The NBA playoffs returned Saturday following a three-day hiatus, though that may not have been the case if not for former President Barack Obama.
LeBron James led a small group of players who solicited advice from the country’s 44th president, The Athletic reported, when it was uncertain whether players would return to the playoffs.
The Bucks refused to play games Wednesday in wake of protests against social injustice and police brutality, and all three games that day were postponed.
Later that night, the Lakers and Clippers reportedly indicated during a meeting that they were in favor of leaving the bubble in Orlando, Fla in order to shift their attention to combating systemic racism.
But Obama spoke to James, National Basketball Players Association president Chris Paul and a few others later that night and suggested they play. He told them to use this opportunity as a way to create real change and the players told Obama they wanted to form a committee for player action and involve him in it.

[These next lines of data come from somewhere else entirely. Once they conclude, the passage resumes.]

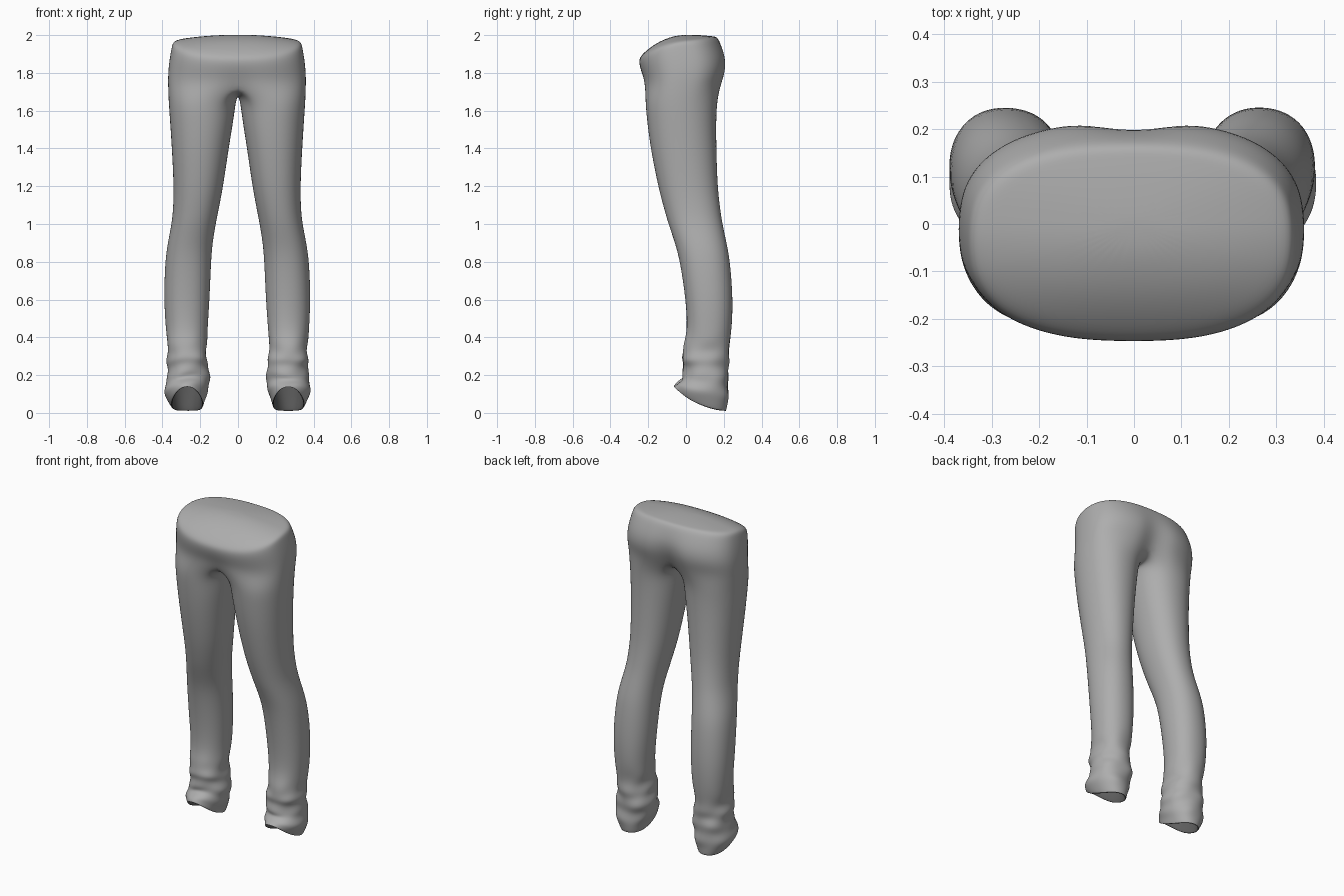
import bpy, bmesh
from math import sin, cos, pi, exp, radians

if "Cube" in bpy.data.objects:
    bpy.data.objects.remove(bpy.data.objects["Cube"])

N, M = 24, 17          # points round a leg; points round one half of the hips

# hips, top to crotch: half width, front y, back y, front z, side z, back z, front notch, back notch
HIPS = [
    (.334, -.230, .168, 1.900, 1.968, 1.990, 0, 0),
    (.342, -.252, .192, 1.872, 1.940, 1.945, 0, .03),
    (.354, -.246, .218, 1.825, 1.870, 1.880, .01, .09),
    (.361, -.231, .220, 1.775, 1.800, 1.810, .04, .18),
    (.361, -.226, .196, 1.730, 1.730, 1.740, .10, .26),
]
# legs, downwards: back z, inner x, outer x, front y, back y, front lift, fold size
LEGS = [
    (1.650, .010, .358, -.217, .166, 0, 0),
    (1.550, .022, .351, -.208, .161, 0, 0),
    (1.400, .047, .341, -.189, .162, 0, 0),
    (1.200, .075, .331, -.149, .168, 0, 0),
    (1.080, .098, .334, -.117, .182, 0, 0),
    (1.000, .114, .342, -.094, .194, 0, 0),
    (.900, .130, .362, -.059, .216, 0, 0),
    (.800, .138, .376, -.032, .235, 0, 0),
    (.600, .145, .382, -.002, .250, 0, 0),
    (.440, .156, .371, .008, .243, 0, .01),
    (.370, .160, .366, -.012, .232, 0, .03),
    (.320, .168, .357, -.016, .226, 0, .03),
    (.275, .150, .372, -.026, .230, .01, .03),
    (.235, .156, .358, -.010, .220, .02, .03),
    (.190, .138, .371, -.020, .233, .02, .04),
    (.145, .153, .370, -.012, .216, .04, .03),
    (.095, .150, .383, -.042, .228, .07, .03),
    (.055, .168, .366, -.057, .220, .095, .02),
    (.006, .178, .343, -.068, .214, .130, 0),
]
# lining turned up inside each hem
LINING = [
    (.012, .186, .336, -.058, .206, .130, 0),
    (.070, .185, .345, -.035, .203, .090, 0),
    (.150, .175, .345, .010, .195, .040, 0),
]


def sgnpow(v, p):
    return abs(v) ** p * (1 if v >= 0 else -1)


def hip_ring(row):
    rx, yf, yb, zf, zs, zb, nf, nb = row
    pts = []
    for i in range(M):
        a = pi * i / (M - 1)
        c = cos(a)
        x = rx * abs(sin(a)) ** .82 if 0 < i < M - 1 else 0
        y = (yf + yb) / 2 - sgnpow(c, .76) * (yb - yf) / 2
        y *= 1 - (nf if c > 0 else nb) * exp(-(x / .065) ** 2)
        z = zs + ((zf - zs) * c if c > 0 else (zb - zs) * -c)
        pts.append((x, y, z))
    return pts


def leg_ring(row, side):
    zb, xi, xo, yf, yb, lift, fold = row
    pts = []
    for i in range(N):
        a = radians(-120) + 2 * pi * i / N
        r = 1 + fold * sin(3 * a + 31 * zb + side) + fold * .7 * sin(5 * a - 47 * zb * side)
        x = (xi + xo) / 2 + r * (xo - xi) / 2 * sgnpow(cos(a), .92)
        y = (yf + yb) / 2 + r * (yb - yf) / 2 * sgnpow(sin(a), .92)
        t = (1 - sin(a)) / 2
        pts.append((x, y, zb + lift * t * t + fold * .25 * sin(2 * a + side)))
    return pts


bm = bmesh.new()


def add(pts, side):
    # the left half sits very slightly wider than the right
    def k(z):
        return 1.03 if side < 0 else 1 + .025 * max(0, 1 - z)
    return [bm.verts.new((side * k(z) * x, y, z)) for x, y, z in pts]


def strip(a, b, closed, material=0):
    n = len(a)
    for i in range(n if closed else n - 1):
        j = (i + 1) % n
        bm.faces.new((a[i], a[j], b[j], b[i])).material_index = material


for side in (1, -1):
    # waist cap
    rim = hip_ring(HIPS[0])
    rings = []
    for k in (.3, .62, .86):
        rings.append(add([(x * k, y * k, z + (2.002 - z) * (1 - k ** 2.2)) for x, y, z in rim], side))
    centre = bm.verts.new((0, 0, 2.002))
    for i in range(M - 1):
        bm.faces.new((centre, rings[0][i], rings[0][i + 1]))
    # hips
    hips = [hip_ring(r) for r in HIPS]
    rings += [add(h, side) for h in hips]
    for a, b in zip(rings, rings[1:]):
        strip(a, b, False)
    # crotch seam closes the last hip ring into a leg ring
    front, back = hips[-1][0], hips[-1][-1]
    seam = []
    for i in range(1, N - M + 1):
        t = i / (N - M + 1)
        s = 2 * t - 1
        seam.append((0, back[1] + (front[1] - back[1]) * t, 1.68 + .05 * s * s))
    ring = rings[-1] + add(seam, side)
    # leg with gathered cuff, then the dark lining
    for material, rows in enumerate((LEGS, LINING)):
        for row in rows:
            nxt = add(leg_ring(row, side), side)
            strip(ring, nxt, True, material)
            ring = nxt

bmesh.ops.remove_doubles(bm, verts=bm.verts, dist=.0005)
bmesh.ops.recalc_face_normals(bm, faces=bm.faces)
mesh = bpy.data.meshes.new("trousers")
bm.to_mesh(mesh)
bm.free()
for name, shade in (("cloth", .42), ("lining", .12)):
    mat = bpy.data.materials.new(name)
    mat.diffuse_color = (shade, shade, shade, 1)
    mat.use_nodes = True
    mat.node_tree.nodes["Principled BSDF"].inputs["Base Color"].default_value = mat.diffuse_color
    mesh.materials.append(mat)
obj = bpy.data.objects.new("trousers", mesh)
bpy.context.collection.objects.link(obj)
mesh.shade_smooth()
sub = obj.modifiers.new("smooth", 'SUBSURF')
sub.levels = sub.render_levels = 2
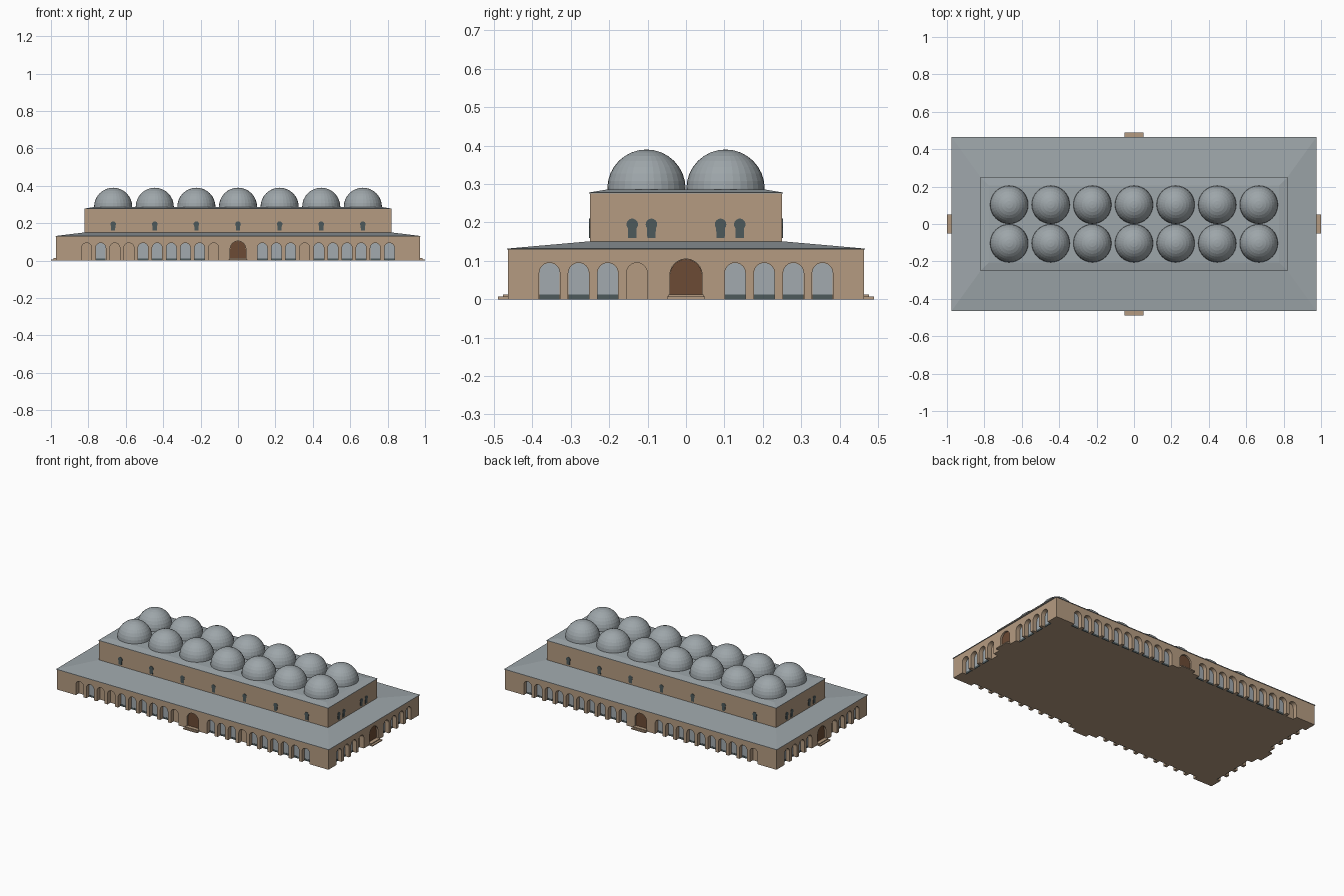
import bpy, bmesh, math
from mathutils import Matrix, Vector

if "Cube" in bpy.data.objects:
    bpy.data.objects.remove(bpy.data.objects["Cube"])


def material(name, rgb):
    m = bpy.data.materials.new(name)
    m.diffuse_color = (*rgb, 1)
    m.use_nodes = True
    m.node_tree.nodes["Principled BSDF"].inputs["Base Color"].default_value = m.diffuse_color
    return m


STONE = material("tan stone", (0.46, 0.33, 0.22))
LEAD = material("lead grey roof", (0.34, 0.38, 0.40))
GLASS = material("pale glass", (0.36, 0.40, 0.43))
WOOD = material("brown wood", (0.15, 0.07, 0.035))
DARK = material("dark slate", (0.075, 0.10, 0.105))


def finish(name, bm, mat):
    bmesh.ops.recalc_face_normals(bm, faces=bm.faces)
    me = bpy.data.meshes.new(name)
    bm.to_mesh(me)
    bm.free()
    me.materials.append(mat)
    ob = bpy.data.objects.new(name, me)
    bpy.context.collection.objects.link(ob)
    return ob


def frustum(bm, hx, hy, z0, z1, tx=None, ty=None):
    tx, ty = tx or hx, ty or hy
    rings = []
    for x, y, z in ((hx, hy, z0), (tx, ty, z1)):
        rings.append([bm.verts.new((sx * x, sy * y, z))
                      for sx, sy in ((-1, -1), (1, -1), (1, 1), (-1, 1))])
    bm.faces.new(rings[0])
    bm.faces.new(rings[1])
    for i in range(4):
        j = (i + 1) % 4
        bm.faces.new((rings[0][i], rings[0][j], rings[1][j], rings[1][i]))


def prism(bm, pts, y0, y1, mat):
    """Extrude an outline in the (u, z) plane between two depths."""
    a = [bm.verts.new(mat @ Vector((u, y0, z))) for u, z in pts]
    b = [bm.verts.new(mat @ Vector((u, y1, z))) for u, z in pts]
    bm.faces.new(a)
    bm.faces.new(b)
    for i in range(len(pts)):
        j = (i + 1) % len(pts)
        bm.faces.new((a[i], a[j], b[j], b[i]))


def arch(c, w, z0, top, n=12):
    r = w / 2
    return [(c - r, z0), (c + r, z0)] + [
        (c + r * math.cos(math.pi * i / n), top - r + r * math.sin(math.pi * i / n))
        for i in range(n + 1)]


def rect(c, w, z0, z1):
    return [(c - w / 2, z0), (c + w / 2, z0), (c + w / 2, z1), (c - w / 2, z1)]


def keyhole(c, w, z0, z1):
    r = w / 2
    zc = z1 - r
    return [(c - r * 0.72, z0), (c + r * 0.72, z0)] + [
        (c + r * math.cos(math.radians(a)), zc + r * math.sin(math.radians(a)))
        for a in range(-40, 221, 20)]


HX, HY, UX, UY = 0.972, 0.463, 0.82, 0.25
DEPTH = 0.03
LONG = [s * (0.13 + 0.0755 * i) for s in (-1, 1) for i in range(10)]
SHORT = [s * (0.128 + 0.0758 * i) for s in (-1, 1) for i in range(4)]
LONG.sort()
SHORT.sort()
DOME_X = [0.2225 * i for i in range(-3, 4)]
# rotation, wall distance, upper wall distance, arches, windows, blank arches
SIDES = [(0, HY, UY, LONG, DOME_X, {0, 2, 3, 9, 13}),
         (90, HX, UX, SHORT, (-0.14, -0.09, 0.09, 0.14), {3}),
         (180, HY, UY, LONG, DOME_X, {19}),
         (270, HX, UX, SHORT, (-0.14, -0.09, 0.09, 0.14), {4})]

# lower walls with recessed arches
walls_bm = bmesh.new()
frustum(walls_bm, HX, HY, 0, 0.13)
walls = finish("lower_walls", walls_bm, STONE)

cut, panes, sills, doors, steps, wins = (bmesh.new() for _ in range(6))
for ang, d, ud, arches, windows, blank in SIDES:
    m = Matrix.Rotation(math.radians(ang), 4, 'Z')
    for i, c in enumerate(arches):
        prism(cut, arch(c, 0.054, -0.05, 0.095), -d - 0.05, -d + DEPTH, m)
        if i not in blank:
            prism(panes, arch(c, 0.053, 0.012, 0.0945),
                  -d + DEPTH - 0.003, -d + DEPTH + 0.001, m)
            prism(sills, rect(c, 0.053, 0.0, 0.012),
                  -d + DEPTH - 0.004, -d + DEPTH + 0.001, m)
    # doorway and two steps
    prism(cut, arch(0, 0.084, 0.012, 0.105), -d - 0.05, -d + 0.015, m)
    prism(doors, arch(0, 0.083, 0.012, 0.1045), -d + 0.011, -d + 0.016, m)
    prism(steps, rect(0, 0.1, 0, 0.007), -d - 0.027, -d + 0.002, m)
    prism(steps, rect(0, 0.092, 0.007, 0.013), -d - 0.014, -d + 0.002, m)
    # upper windows
    for c in windows:
        prism(wins, keyhole(c, 0.03, 0.16, 0.21), -ud - 0.002, -ud + 0.002, m)

cutter = finish("arch_cutter", cut, STONE)
cutter.hide_render = True
mod = walls.modifiers.new("arches", 'BOOLEAN')
mod.operation = 'DIFFERENCE'
mod.solver = 'EXACT'
mod.object = cutter
bpy.context.view_layer.objects.active = walls
bpy.ops.object.modifier_apply(modifier=mod.name)
bpy.data.objects.remove(cutter)

finish("arch_panes", panes, GLASS)
finish("arch_sills", sills, DARK)
finish("doors", doors, WOOD)
finish("door_steps", steps, STONE)
finish("upper_windows", wins, DARK)

# lower sloping roof with thin eave
bm = bmesh.new()
frustum(bm, 0.976, 0.466, 0.129, 0.132)
frustum(bm, 0.976, 0.466, 0.132, 0.151, UX, UY)
finish("lower_roof", bm, LEAD)

# upper hall and its roof
bm = bmesh.new()
frustum(bm, UX, UY, 0.145, 0.276)
finish("upper_walls", bm, STONE)
bm = bmesh.new()
frustum(bm, UX + 0.002, UY + 0.002, 0.275, 0.278)
frustum(bm, UX + 0.002, UY + 0.002, 0.278, 0.286, UX - 0.045, UY - 0.045)
finish("upper_roof", bm, LEAD)

# two rows of seven domes
bm = bmesh.new()
for x in DOME_X:
    for y in (-0.103, 0.103):
        bmesh.ops.create_uvsphere(bm, u_segments=32, v_segments=16, radius=0.102,
                                  matrix=Matrix.Translation((x, y, 0.288)))
bmesh.ops.delete(bm, geom=[v for v in bm.verts if v.co.z < 0.267], context='VERTS')
finish("domes", bm, LEAD)
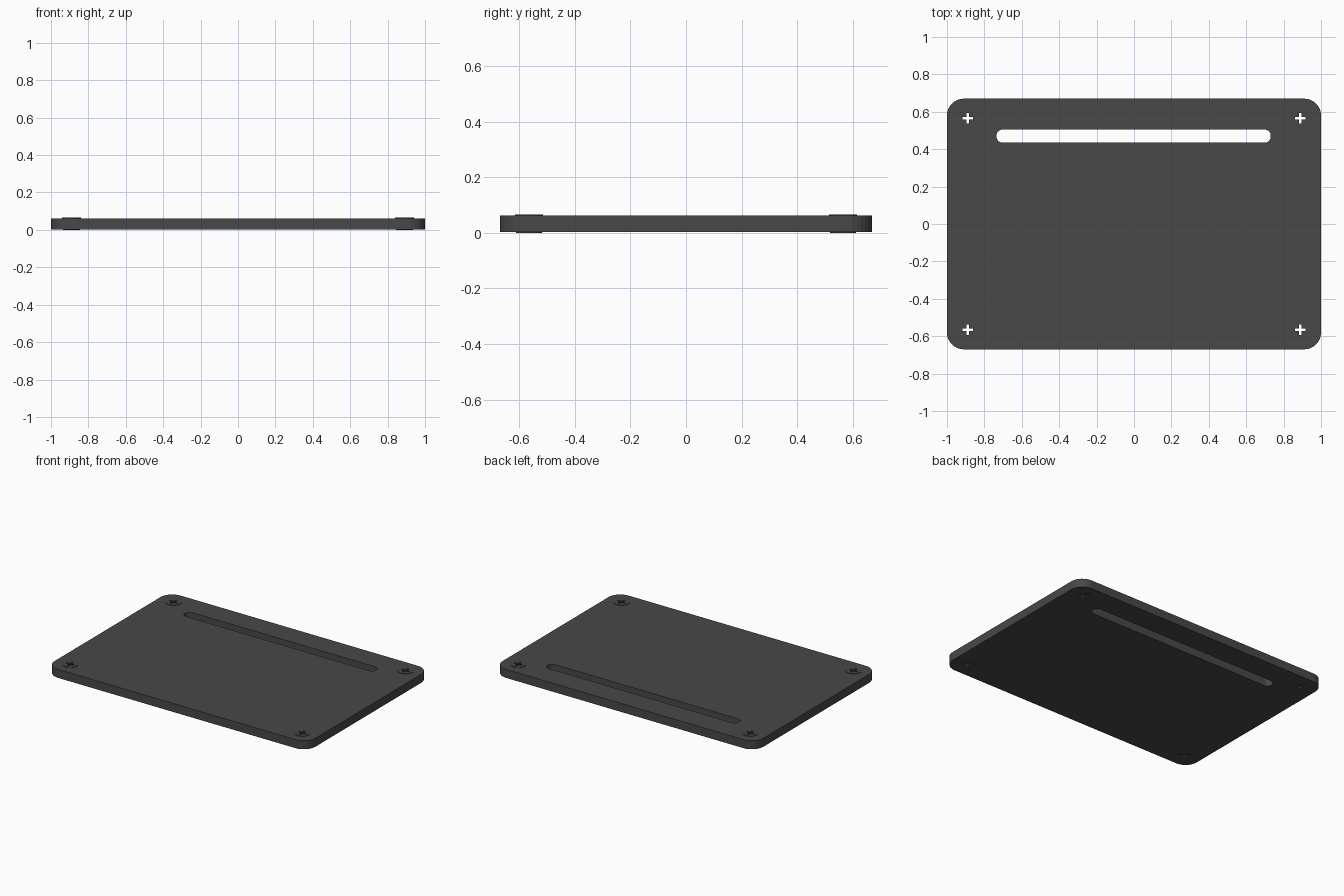
import bpy, bmesh, math

if "Cube" in bpy.data.objects:
    bpy.data.objects.remove(bpy.data.objects["Cube"])

SCREW_X, SCREW_Y = 0.89, 0.565
PLATE_Z0, PLATE_Z1, TOP_Z = 0.003, 0.062, 0.065

charcoal = bpy.data.materials.new("charcoal")
charcoal.diffuse_color = (0.065, 0.065, 0.065, 1)
charcoal.use_nodes = True
charcoal.node_tree.nodes["Principled BSDF"].inputs["Base Color"].default_value = charcoal.diffuse_color


def rounded_rect(cx, cy, hx, hy, r, n=8):
    pts = []
    for i, (sx, sy) in enumerate([(1, 1), (-1, 1), (-1, -1), (1, -1)]):
        for k in range(n + 1):
            a = math.pi / 2 * (i + k / n)
            pts.append((cx + sx * (hx - r) + r * math.cos(a),
                        cy + sy * (hy - r) + r * math.sin(a)))
    return pts


def circle(cx, cy, r, n=32):
    return [(cx + r * math.cos(2 * math.pi * i / n),
             cy + r * math.sin(2 * math.pi * i / n)) for i in range(n)]


def cross(cx, cy, arm=0.028, w=0.0065):
    quarter = [(arm, w), (w, w), (w, arm)]
    pts = []
    for i in range(4):
        c, s = round(math.cos(i * math.pi / 2)), round(math.sin(i * math.pi / 2))
        pts += [(cx + x * c - y * s, cy + x * s + y * c) for x, y in quarter]
    return pts


def sheet(name, loops, z0, z1):
    """Fill the first loop minus the other loops and extrude it from z0 to z1."""
    cu = bpy.data.curves.new(name, 'CURVE')
    cu.dimensions = '2D'
    cu.fill_mode = 'BOTH'
    cu.extrude = (z1 - z0) / 2
    for pts in loops:
        sp = cu.splines.new('POLY')
        sp.points.add(len(pts) - 1)
        for p, (x, y) in zip(sp.points, pts):
            p.co = (x, y, (0), 1)
        sp.use_cyclic_u = True
    tmp = bpy.data.objects.new(name + "_curve", cu)
    bpy.context.collection.objects.link(tmp)
    bpy.context.view_layer.update()
    dg = bpy.context.evaluated_depsgraph_get()
    me = bpy.data.meshes.new_from_object(tmp.evaluated_get(dg))
    bpy.data.objects.remove(tmp)
    bm = bmesh.new()
    bm.from_mesh(me)
    bmesh.ops.remove_doubles(bm, verts=bm.verts, dist=1e-5)
    bmesh.ops.translate(bm, verts=bm.verts, vec=(0, 0, (z0 + z1) / 2))
    bmesh.ops.recalc_face_normals(bm, faces=bm.faces)
    for f in bm.faces:
        f.smooth = False
    bm.to_mesh(me)
    bm.free()
    me.materials.clear()
    me.materials.append(charcoal)
    ob = bpy.data.objects.new(name, me)
    bpy.context.collection.objects.link(ob)
    return ob


corners = [(sx * SCREW_X, sy * SCREW_Y) for sx in (-1, 1) for sy in (-1, 1)]

# Main plate with the long slot and four cross shaped openings
sheet("plate",
      [rounded_rect(0, 0, 1.0, 0.67, 0.09),
       rounded_rect(-0.002, 0.47, 0.733, 0.035, 0.032)]
      + [cross(x, y) for x, y in corners],
      PLATE_Z0, PLATE_Z1)

# Slightly proud screw heads and screw ends at each corner
for i, (x, y) in enumerate(corners):
    sheet(f"screw_head_{i}", [circle(x, y, 0.05), cross(x, y)], PLATE_Z1 - 0.002, TOP_Z)
    sheet(f"screw_end_{i}", [circle(x, y, 0.046), cross(x, y)], 0.0, PLATE_Z0 + 0.002)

On Thursday, the players voted to return to action. A day later, the league announced it would work with players to promote voting access, battle social injustice and racial inequality, and advocate for police reform. The most significant initiative may relate to the 2020 election. In every NBA city in which the league franchise owns and controls its arena, team owners will attempt to use the arenas for voting locations, giving people a way to safely vote in person during the COVID-19 pandemic.